Watermelon Slicer and Server
Many of our kitchen drawers are filled with gadgets that are adept at performing a single task. Did we need to make room for another one?
How We Tested
The Angurello Watermelon Slicer and Server by IPAC ($15.96) promises to make quick, easy, and clean work of slicing and serving watermelon. It’s essentially a set of tongs with two connected, parallel, crescent-shaped blades at one end. To use the tool, you insert it into a halved watermelon and guide it down and across the flesh in rows, creating mostly rind-less slices of consistent width. Once you’ve cut slices in one direction, you can also make a new set of cuts at a right angle to the original ones, producing rectangular fingers of melon. To serve, you pinch the tongs around each slice or finger and lift it out. We wanted to know whether this tool does a neater, faster, more consistent job of cutting and serving watermelon than a knife, so we put it to the test.
The results were clear—and disappointing. The watermelon released just as much juice when we used this tool as when we cut it with a knife, and while the tool’s blades were sharp, it wasn’t faster or easier to use than a knife. In fact, it took slightly more time to make each new cut line up with the last, and we had to yank upward awkwardly to dislodge the tool after each slice. Those big, scythe-like blades lacked precise control when serving the fruit, sometimes mashing it in the process. And of course, if you buy a whole watermelon, you’ll still need a knife to cut it open.
Worse, because it was impossible to gauge how deeply the tool was slicing into the melon, we either took too much off the bottom (leaving on undesirable rind) or, more often, too little (wasting lots of fruit). Either way, the finished slices and cubes—though of consistent thickness, as promised—had odd, swooping, erratically cut bottom edges. Additionally, some tasters bemoaned the lack of a rind “handle.”
For perfect, presentation-worthy watermelon slices and cubes, save your money and stick with your knife. A serrated knife will get the job done in less time—and much more attractively and efficiently, too.

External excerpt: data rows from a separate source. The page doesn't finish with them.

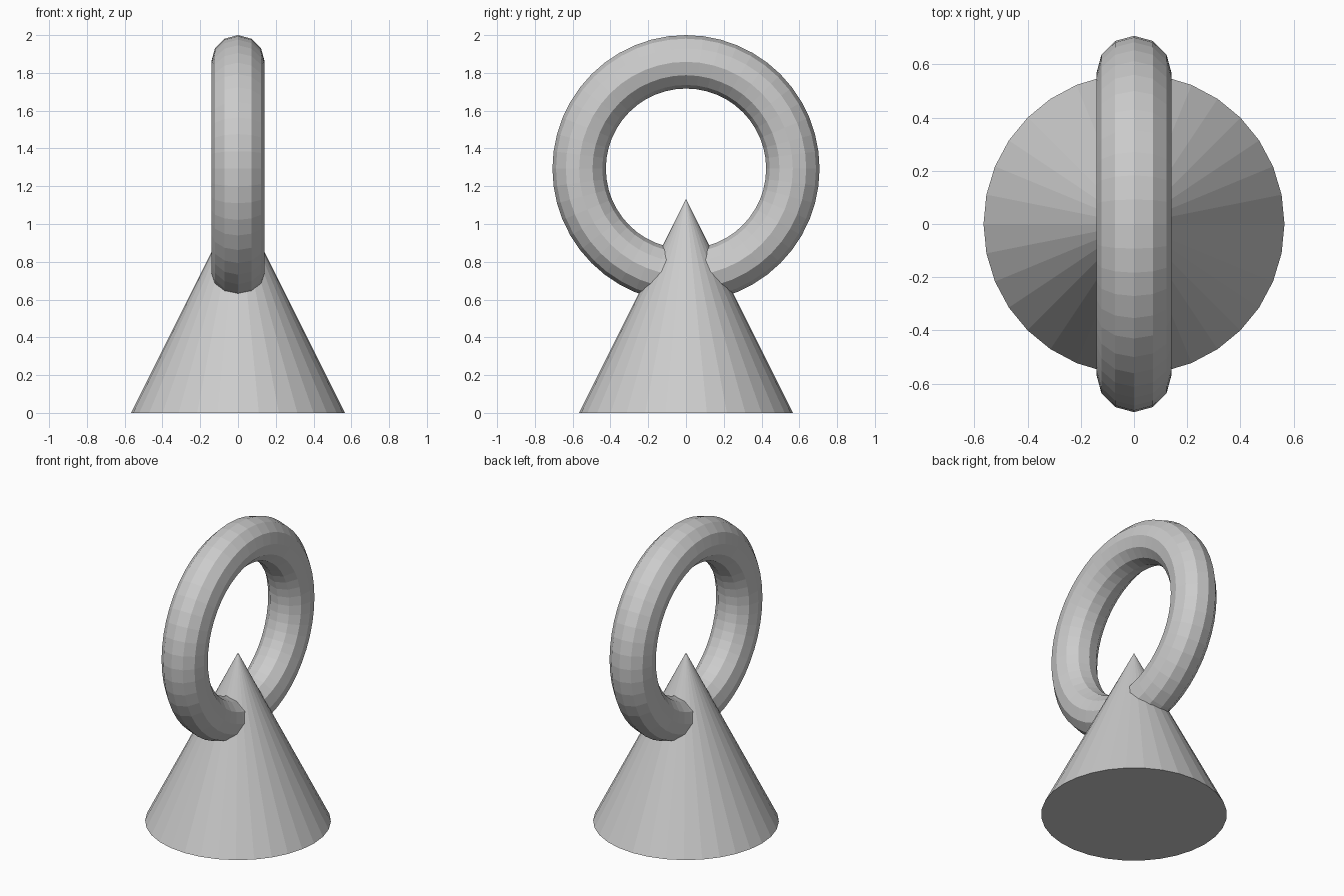
import bpy
from math import pi

if "Cube" in bpy.data.objects:
    bpy.data.objects.remove(bpy.data.objects["Cube"])

UNIT = 2 / 3.5355          # cone radius and ring major radius
MINOR = UNIT / 4           # ring tube radius

# Solid cone standing on the floor
bpy.ops.mesh.primitive_cone_add(vertices=32, radius1=UNIT, radius2=0,
                                depth=2 * UNIT, location=(0, 0, UNIT))
bpy.context.object.name = "cone_base"

# Upright ring, its axis along x, passing through the cone below its tip
bpy.ops.mesh.primitive_torus_add(major_radius=UNIT, minor_radius=MINOR,
                                 major_segments=48, minor_segments=12,
                                 location=(0, 0, 2 - UNIT - MINOR),
                                 rotation=(0, pi / 2, 0))
bpy.context.object.name = "ring"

We tested the Angurello Watermelon Slicer and Server by IPAC ($15.96) by using it to slice and cube watermelon halves and quarters. We timed each session and compared the results to the times logged by a serrated knife; we also compared the messes generated and the quality of the slices and cubes produced. We purchased the product online.
EASE OF USE: We assessed the product on how easily it cut watermelon slices and cubes, how smoothly it maneuvered around the watermelon, and how neatly it served the slices and cubes.

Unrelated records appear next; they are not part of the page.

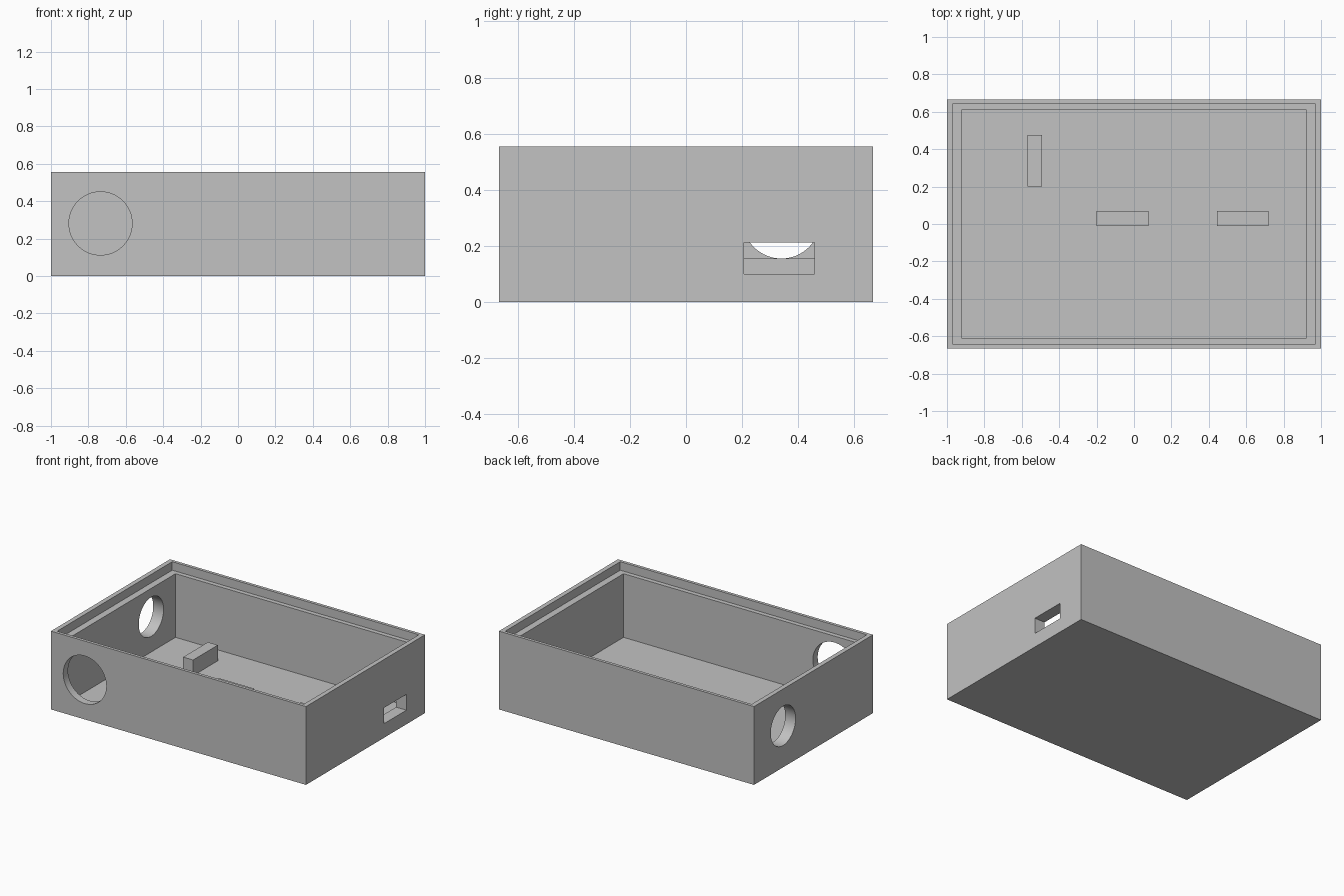
import bpy
from math import pi, radians

if "Cube" in bpy.data.objects:
    bpy.data.objects.remove(bpy.data.objects["Cube"], do_unlink=True)

LENGTH, WIDTH, HEIGHT = 2.0, 1.333, 0.555
FLOOR, LEDGE = 0.044, 0.495

grey = bpy.data.materials.new("plain_grey")
grey.use_nodes = True
colour = (0.54, 0.54, 0.54, 1)
grey.diffuse_color = colour
grey.node_tree.nodes["Principled BSDF"].inputs["Base Color"].default_value = colour


def box(name, x, y, z):
    """Axis-aligned box from (low, high) pairs."""
    spans = (x, y, z)
    bpy.ops.mesh.primitive_cube_add(size=1, location=[(a + b) / 2 for a, b in spans])
    ob = bpy.context.object
    ob.name = name
    ob.scale = [b - a for a, b in spans]
    bpy.ops.object.transform_apply(location=False, rotation=False, scale=True)
    ob.data.materials.append(grey)
    return ob


def rod(name, radius, location, rotation):
    bpy.ops.mesh.primitive_cylinder_add(vertices=64, radius=radius, depth=0.3,
                                        location=location, rotation=rotation)
    ob = bpy.context.object
    ob.name = name
    ob.data.materials.append(grey)
    return ob


def centred(size, factor=1.0):
    return (-size * factor / 2, size * factor / 2)


def cut(target, cutter):
    mod = target.modifiers.new(cutter.name, "BOOLEAN")
    mod.operation = "DIFFERENCE"
    mod.solver = "EXACT"
    mod.object = cutter
    cutter.hide_render = True
    bpy.context.view_layer.objects.active = target
    bpy.ops.object.modifier_apply(modifier=mod.name)
    bpy.data.objects.remove(cutter, do_unlink=True)


# Open casing with a stepped lip for a lid
casing = box("casing", centred(LENGTH), centred(WIDTH), (0, HEIGHT))
cut(casing, box("cavity", centred(LENGTH, 0.919), centred(WIDTH, 0.919), (FLOOR, 1)))
cut(casing, box("lid_recess", centred(LENGTH, 0.967), centred(WIDTH, 0.967), (LEDGE, 1)))

# Round openings in the front and right walls, slot in the left wall
cut(casing, rod("front_hole", 0.169, (-0.735, -WIDTH / 2, 0.281), (pi / 2, 0, 0)))
cut(casing, rod("side_hole", 0.139, (-LENGTH / 2, 0.34, 0.294), (0, pi / 2, 0)))
cut(casing, box("port_slot", (0.8, 1.2), (0.207, 0.458), (0.1, 0.212)))

bpy.ops.object.select_all(action="DESELECT")
casing.select_set(True)
bpy.context.view_layer.objects.active = casing
bpy.ops.object.shade_smooth_by_angle(angle=radians(30))

# Mounting blocks on the floor
BLOCK_Z = (FLOOR - 0.01, 0.155)
box("side_block", (-0.57, -0.492), (0.2, 0.477), BLOCK_Z)
for name, x in (("middle_block", -0.2), ("end_block", 0.443)):
    box(name, (x, x + 0.277), (-0.01, 0.07), BLOCK_Z)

PERFORMANCE: We assessed the product on how consistently it produced uniform, attractive-looking, rind-free slices and cubes of watermelon without wasting fruit.